§ GOAL OF THE EXERCISE: Every line of the data is to be reproduced exactly.
*** DATA SUPPLIED ***
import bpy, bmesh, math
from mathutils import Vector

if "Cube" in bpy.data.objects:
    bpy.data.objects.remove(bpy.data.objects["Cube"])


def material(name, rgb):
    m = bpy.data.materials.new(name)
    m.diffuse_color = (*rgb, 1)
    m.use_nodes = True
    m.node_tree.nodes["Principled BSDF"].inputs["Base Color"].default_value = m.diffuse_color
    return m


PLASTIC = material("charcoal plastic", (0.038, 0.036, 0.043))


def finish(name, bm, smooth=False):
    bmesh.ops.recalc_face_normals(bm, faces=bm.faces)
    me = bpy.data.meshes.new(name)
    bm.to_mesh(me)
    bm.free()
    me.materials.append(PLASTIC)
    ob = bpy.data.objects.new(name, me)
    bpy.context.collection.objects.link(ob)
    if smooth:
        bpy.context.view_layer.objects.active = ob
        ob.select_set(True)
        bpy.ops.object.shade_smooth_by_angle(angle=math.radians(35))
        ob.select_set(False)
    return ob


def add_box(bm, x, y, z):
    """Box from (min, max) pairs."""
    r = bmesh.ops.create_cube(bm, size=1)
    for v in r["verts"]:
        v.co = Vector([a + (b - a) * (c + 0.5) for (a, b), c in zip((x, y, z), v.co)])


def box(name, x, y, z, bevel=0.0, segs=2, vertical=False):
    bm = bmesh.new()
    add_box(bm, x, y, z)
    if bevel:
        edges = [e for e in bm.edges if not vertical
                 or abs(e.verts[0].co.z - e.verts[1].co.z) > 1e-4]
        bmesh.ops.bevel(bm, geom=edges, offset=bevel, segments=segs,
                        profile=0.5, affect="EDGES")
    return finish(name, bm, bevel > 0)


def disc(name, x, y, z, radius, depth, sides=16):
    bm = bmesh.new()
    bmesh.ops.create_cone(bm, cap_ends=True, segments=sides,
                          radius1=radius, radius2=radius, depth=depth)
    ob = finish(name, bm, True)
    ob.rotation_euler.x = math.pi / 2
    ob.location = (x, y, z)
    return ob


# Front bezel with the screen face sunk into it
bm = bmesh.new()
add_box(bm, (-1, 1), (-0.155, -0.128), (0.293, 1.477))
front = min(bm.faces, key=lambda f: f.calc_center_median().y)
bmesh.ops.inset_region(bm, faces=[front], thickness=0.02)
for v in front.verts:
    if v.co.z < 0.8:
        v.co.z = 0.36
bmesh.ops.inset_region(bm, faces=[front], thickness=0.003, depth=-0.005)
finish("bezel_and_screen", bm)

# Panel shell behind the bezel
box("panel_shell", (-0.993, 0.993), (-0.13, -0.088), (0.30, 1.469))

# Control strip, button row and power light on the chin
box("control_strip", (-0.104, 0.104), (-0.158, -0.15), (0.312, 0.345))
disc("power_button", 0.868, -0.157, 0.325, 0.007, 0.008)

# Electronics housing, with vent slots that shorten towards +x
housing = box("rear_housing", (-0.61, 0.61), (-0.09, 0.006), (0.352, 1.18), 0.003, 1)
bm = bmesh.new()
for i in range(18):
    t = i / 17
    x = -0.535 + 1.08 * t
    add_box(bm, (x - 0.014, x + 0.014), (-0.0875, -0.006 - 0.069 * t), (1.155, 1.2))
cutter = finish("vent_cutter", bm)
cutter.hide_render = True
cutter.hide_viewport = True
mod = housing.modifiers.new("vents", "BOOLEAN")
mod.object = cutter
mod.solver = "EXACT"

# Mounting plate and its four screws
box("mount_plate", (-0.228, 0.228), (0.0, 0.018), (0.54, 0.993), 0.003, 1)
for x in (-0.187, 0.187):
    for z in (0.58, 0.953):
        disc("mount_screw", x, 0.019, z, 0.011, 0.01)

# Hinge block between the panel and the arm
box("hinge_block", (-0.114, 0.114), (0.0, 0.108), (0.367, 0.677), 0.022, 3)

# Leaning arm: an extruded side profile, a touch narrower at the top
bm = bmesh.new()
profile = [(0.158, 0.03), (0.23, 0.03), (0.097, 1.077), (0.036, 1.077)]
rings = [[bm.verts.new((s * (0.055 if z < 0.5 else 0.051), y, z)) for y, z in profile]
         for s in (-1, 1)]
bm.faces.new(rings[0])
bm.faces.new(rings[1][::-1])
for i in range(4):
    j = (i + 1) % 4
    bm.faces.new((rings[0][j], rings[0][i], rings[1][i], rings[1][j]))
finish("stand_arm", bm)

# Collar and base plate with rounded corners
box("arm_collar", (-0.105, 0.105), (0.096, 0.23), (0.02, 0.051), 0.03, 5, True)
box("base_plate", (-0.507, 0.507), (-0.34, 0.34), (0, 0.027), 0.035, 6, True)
*** End of DATA SUPPLIED ***
§ RESPONSE:
import bpy, bmesh, math
from mathutils import Vector

if "Cube" in bpy.data.objects:
    bpy.data.objects.remove(bpy.data.objects["Cube"])


def material(name, rgb):
    m = bpy.data.materials.new(name)
    m.diffuse_color = (*rgb, 1)
    m.use_nodes = True
    m.node_tree.nodes["Principled BSDF"].inputs["Base Color"].default_value = m.diffuse_color
    return m


PLASTIC = material("charcoal plastic", (0.038, 0.036, 0.043))


def finish(name, bm, smooth=False):
    bmesh.ops.recalc_face_normals(bm, faces=bm.faces)
    me = bpy.data.meshes.new(name)
    bm.to_mesh(me)
    bm.free()
    me.materials.append(PLASTIC)
    ob = bpy.data.objects.new(name, me)
    bpy.context.collection.objects.link(ob)
    if smooth:
        bpy.context.view_layer.objects.active = ob
        ob.select_set(True)
        bpy.ops.object.shade_smooth_by_angle(angle=math.radians(35))
        ob.select_set(False)
    return ob


def add_box(bm, x, y, z):
    """Box from (min, max) pairs."""
    r = bmesh.ops.create_cube(bm, size=1)
    for v in r["verts"]:
        v.co = Vector([a + (b - a) * (c + 0.5) for (a, b), c in zip((x, y, z), v.co)])


def box(name, x, y, z, bevel=0.0, segs=2, vertical=False):
    bm = bmesh.new()
    add_box(bm, x, y, z)
    if bevel:
        edges = [e for e in bm.edges if not vertical
                 or abs(e.verts[0].co.z - e.verts[1].co.z) > 1e-4]
        bmesh.ops.bevel(bm, geom=edges, offset=bevel, segments=segs,
                        profile=0.5, affect="EDGES")
    return finish(name, bm, bevel > 0)


def disc(name, x, y, z, radius, depth, sides=16):
    bm = bmesh.new()
    bmesh.ops.create_cone(bm, cap_ends=True, segments=sides,
                          radius1=radius, radius2=radius, depth=depth)
    ob = finish(name, bm, True)
    ob.rotation_euler.x = math.pi / 2
    ob.location = (x, y, z)
    return ob


# Front bezel with the screen face sunk into it
bm = bmesh.new()
add_box(bm, (-1, 1), (-0.155, -0.128), (0.293, 1.477))
front = min(bm.faces, key=lambda f: f.calc_center_median().y)
bmesh.ops.inset_region(bm, faces=[front], thickness=0.02)
for v in front.verts:
    if v.co.z < 0.8:
        v.co.z = 0.36
bmesh.ops.inset_region(bm, faces=[front], thickness=0.003, depth=-0.005)
finish("bezel_and_screen", bm)

# Panel shell behind the bezel
box("panel_shell", (-0.993, 0.993), (-0.13, -0.088), (0.30, 1.469))

# Control strip, button row and power light on the chin
box("control_strip", (-0.104, 0.104), (-0.158, -0.15), (0.312, 0.345))
disc("power_button", 0.868, -0.157, 0.325, 0.007, 0.008)

# Electronics housing, with vent slots that shorten towards +x
housing = box("rear_housing", (-0.61, 0.61), (-0.09, 0.006), (0.352, 1.18), 0.003, 1)
bm = bmesh.new()
for i in range(18):
    t = i / 17
    x = -0.535 + 1.08 * t
    add_box(bm, (x - 0.014, x + 0.014), (-0.0875, -0.006 - 0.069 * t), (1.155, 1.2))
cutter = finish("vent_cutter", bm)
cutter.hide_render = True
cutter.hide_viewport = True
mod = housing.modifiers.new("vents", "BOOLEAN")
mod.object = cutter
mod.solver = "EXACT"

# Mounting plate and its four screws
box("mount_plate", (-0.228, 0.228), (0.0, 0.018), (0.54, 0.993), 0.003, 1)
for x in (-0.187, 0.187):
    for z in (0.58, 0.953):
        disc("mount_screw", x, 0.019, z, 0.011, 0.01)

# Hinge block between the panel and the arm
box("hinge_block", (-0.114, 0.114), (0.0, 0.108), (0.367, 0.677), 0.022, 3)

# Leaning arm: an extruded side profile, a touch narrower at the top
bm = bmesh.new()
profile = [(0.158, 0.03), (0.23, 0.03), (0.097, 1.077), (0.036, 1.077)]
rings = [[bm.verts.new((s * (0.055 if z < 0.5 else 0.051), y, z)) for y, z in profile]
         for s in (-1, 1)]
bm.faces.new(rings[0])
bm.faces.new(rings[1][::-1])
for i in range(4):
    j = (i + 1) % 4
    bm.faces.new((rings[0][j], rings[0][i], rings[1][i], rings[1][j]))
finish("stand_arm", bm)

# Collar and base plate with rounded corners
box("arm_collar", (-0.105, 0.105), (0.096, 0.23), (0.02, 0.051), 0.03, 5, True)
box("base_plate", (-0.507, 0.507), (-0.34, 0.34), (0, 0.027), 0.035, 6, True)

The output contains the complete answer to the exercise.